Yesterday we boarded a minibus bound for Dien Bien Phu, our base for crossing over to Laos. It was an interesting trip with an interesting assortment of characters – there were about 11 Vietmanese including our daredevil driver, the flirtatious teenage couple who incessantly shoved their bags under their seat and onto our feet, the lady with the baby who incredibly didn’t make a single sound the entire time and the skinny guy next to me who kept blasting Asian pop music and looking at girlie pictures on his cellphone. There were also six foreigners – aside from Gabe and I, there was the older German couple who somehow squeezed their long legs into the back row and took photos of everything and two Brazilian girls who were far from shy and demanded multiple toilet stops on the side of road (luckily Gabe saved the day with his knowledge of the word “toilet” in Vietmanese!). Ten hours, one food stop, one roadblock, one towing incident and one government opium search later, we arrived in Dien Bien Phu, a town where not a single moto driver approached us.
We quickly found a room then beelined it for a bia hoi place, where the moto drivers out front welcomed us instead of harassing us for rides. We were served a plastic liter bottle full of fresh (?) beer and quickly downed two of them. Feeling much more relaxed, we enjoyed being in a small town where no one is all too interested in us – everything is business as usual, no matter who you are.
We cannot go to Laos until Wednesday, so we’re spending today in Dien Bien, taking care of a few last-minute errands. We just had one of the most memorable lunches in recent memory, and it had nothing to do with the food! We stepped inside a little place (someone’s living room, as per usual) and were warmly greeted by an older woman and her daughter. They gestured at us to sit down and started to cook up a feast. The husband got up from his spot in front of the football game and, with the biggest grin I’ve every seen, came over to greet us, shake hands and pat Gabe on the back. He gestured that he’d be right back and rushed for a backroom, quickly returning with a bottle of beer. We hadn’t really been interested in beer, but you can’t turn it down! Still smiling and laughing, he poured us each a glass then proceeded to take a teacup full of some brown liquid, pour us each a portion and then we all clinked glasses – one of the most memorable whisky shots I’ll ever have! He rambled a bit in Vietmanese, still grinning and repeatedly patting Gabe on the back, then left us to start on the food that his wife and daughter had enthusiastically been piling in front of us.
It was a large spread of soup, rice, stirfried beef, tofu and veggies – every few minutes the man would say something to us, excited beyond belief at our presence, and show us the latest on the television screen. Soon he returned with another whiskey shot for all three of us, then after another minutes in front of the game got back up and brought over a half-empty Aquafina bottle. We assumed it was water and let him pour it into our teacups, but of course it was vodka – all three of us clinked once more and the smiles grew!
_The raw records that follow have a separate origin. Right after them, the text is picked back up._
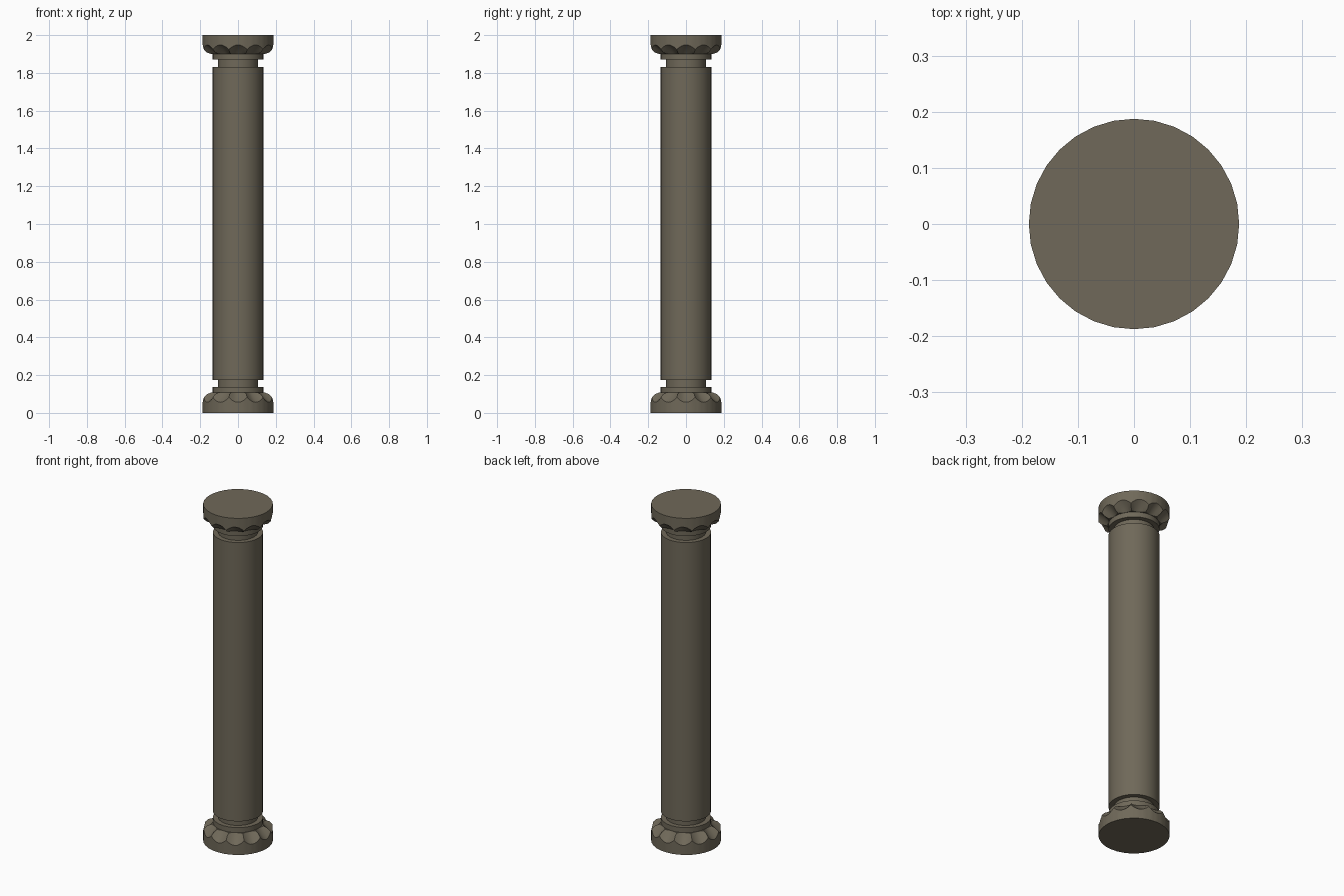
import bpy, bmesh, math

if "Cube" in bpy.data.objects:
    bpy.data.objects.remove(bpy.data.objects["Cube"])

SIDES, LOBES, FINE = 32, 12, 96

stone = bpy.data.materials.new("stone")
stone.diffuse_color = (0.16, 0.14, 0.10, 1)
stone.use_nodes = True
stone.node_tree.nodes["Principled BSDF"].inputs["Base Color"].default_value = stone.diffuse_color


def finish(name, bm, angle):
    bmesh.ops.recalc_face_normals(bm, faces=bm.faces)
    me = bpy.data.meshes.new(name)
    bm.to_mesh(me)
    bm.free()
    me.materials.append(stone)
    ob = bpy.data.objects.new(name, me)
    bpy.context.collection.objects.link(ob)
    bpy.ops.object.select_all(action='DESELECT')
    ob.select_set(True)
    bpy.context.view_layer.objects.active = ob
    bpy.ops.object.shade_smooth_by_angle(angle=math.radians(angle))
    return ob


def skin(bm, loops):
    """Bridge stacked rings of points and close both ends."""
    rings = [[bm.verts.new(p) for p in loop] for loop in loops]
    for a, b in zip(rings, rings[1:]):
        n = len(a)
        for i in range(n):
            j = (i + 1) % n
            bm.faces.new((a[i], a[j], b[j], b[i]))
    bm.faces.new(rings[0])
    bm.faces.new(rings[-1])


def circle(r, z):
    return [(r * math.cos(math.tau * i / SIDES), r * math.sin(math.tau * i / SIDES), z)
            for i in range(SIDES)]


def polygon_point(r, i, z):
    """Point on a 32-sided outline, sampled finely enough for the scallops."""
    a = math.tau * i / FINE
    step = math.tau / SIDES
    r *= math.cos(step / 2) / math.cos(a % step - step / 2)
    return (r * math.cos(a), r * math.sin(a), z)


def scalloped_cap(name, height, base, direction):
    # each row: radius and height at the scallop middle, then at the ridge
    rows = [(0.1875, 0.0, 0.1875, 0.0),
            (0.1875, 0.52, 0.1875, 0.76),
            (0.158, 0.74, 0.171, 0.92),
            (0.135, 1.0, 0.147, 1.0)]
    loops = []
    for r0, z0, r1, z1 in rows:
        loop = []
        for i in range(FINE):
            t = ((i * LOBES / FINE + 0.5) % 1) * 2 - 1
            k = t * t
            z = base + direction * height * (z0 + (z1 - z0) * k)
            loop.append(polygon_point(r0 + (r1 - r0) * k, i, z))
        loops.append(loop)
    bm = bmesh.new()
    skin(bm, loops)
    return finish(name, bm, 20)


# shaft with its grooved necks and collars
profile = [(0.135, 0.10), (0.135, 0.138), (0.107, 0.138), (0.107, 0.175),
           (0.135, 0.175), (0.135, 1.832), (0.107, 1.832), (0.107, 1.87),
           (0.135, 1.87), (0.135, 1.91)]
bm = bmesh.new()
skin(bm, [circle(r, z) for r, z in profile])
finish("shaft", bm, 30)

# scalloped base and capital
scalloped_cap("base", 0.108, 0.0, 1)
scalloped_cap("capital", 0.10, 2.0, -1)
He was evidently once a high-ranking officer in the military, judging by the photos all over the walls, and he was proud to show them to us, his enthusiasm never waning.
Eventually we were stuffed and paid before being given any more alcohol or any more offers of hits from whatever he and his son were smoking out of a big bamboo pipe. There’d been no more than four or five communicable words spoken between all of us in that hour, but I felt like we’d communicated with them better than any of the clever english-speaking tourist-industry “professionals “that we’ve encountered over the past few weeks. It’s nice to depart the country with a highlight!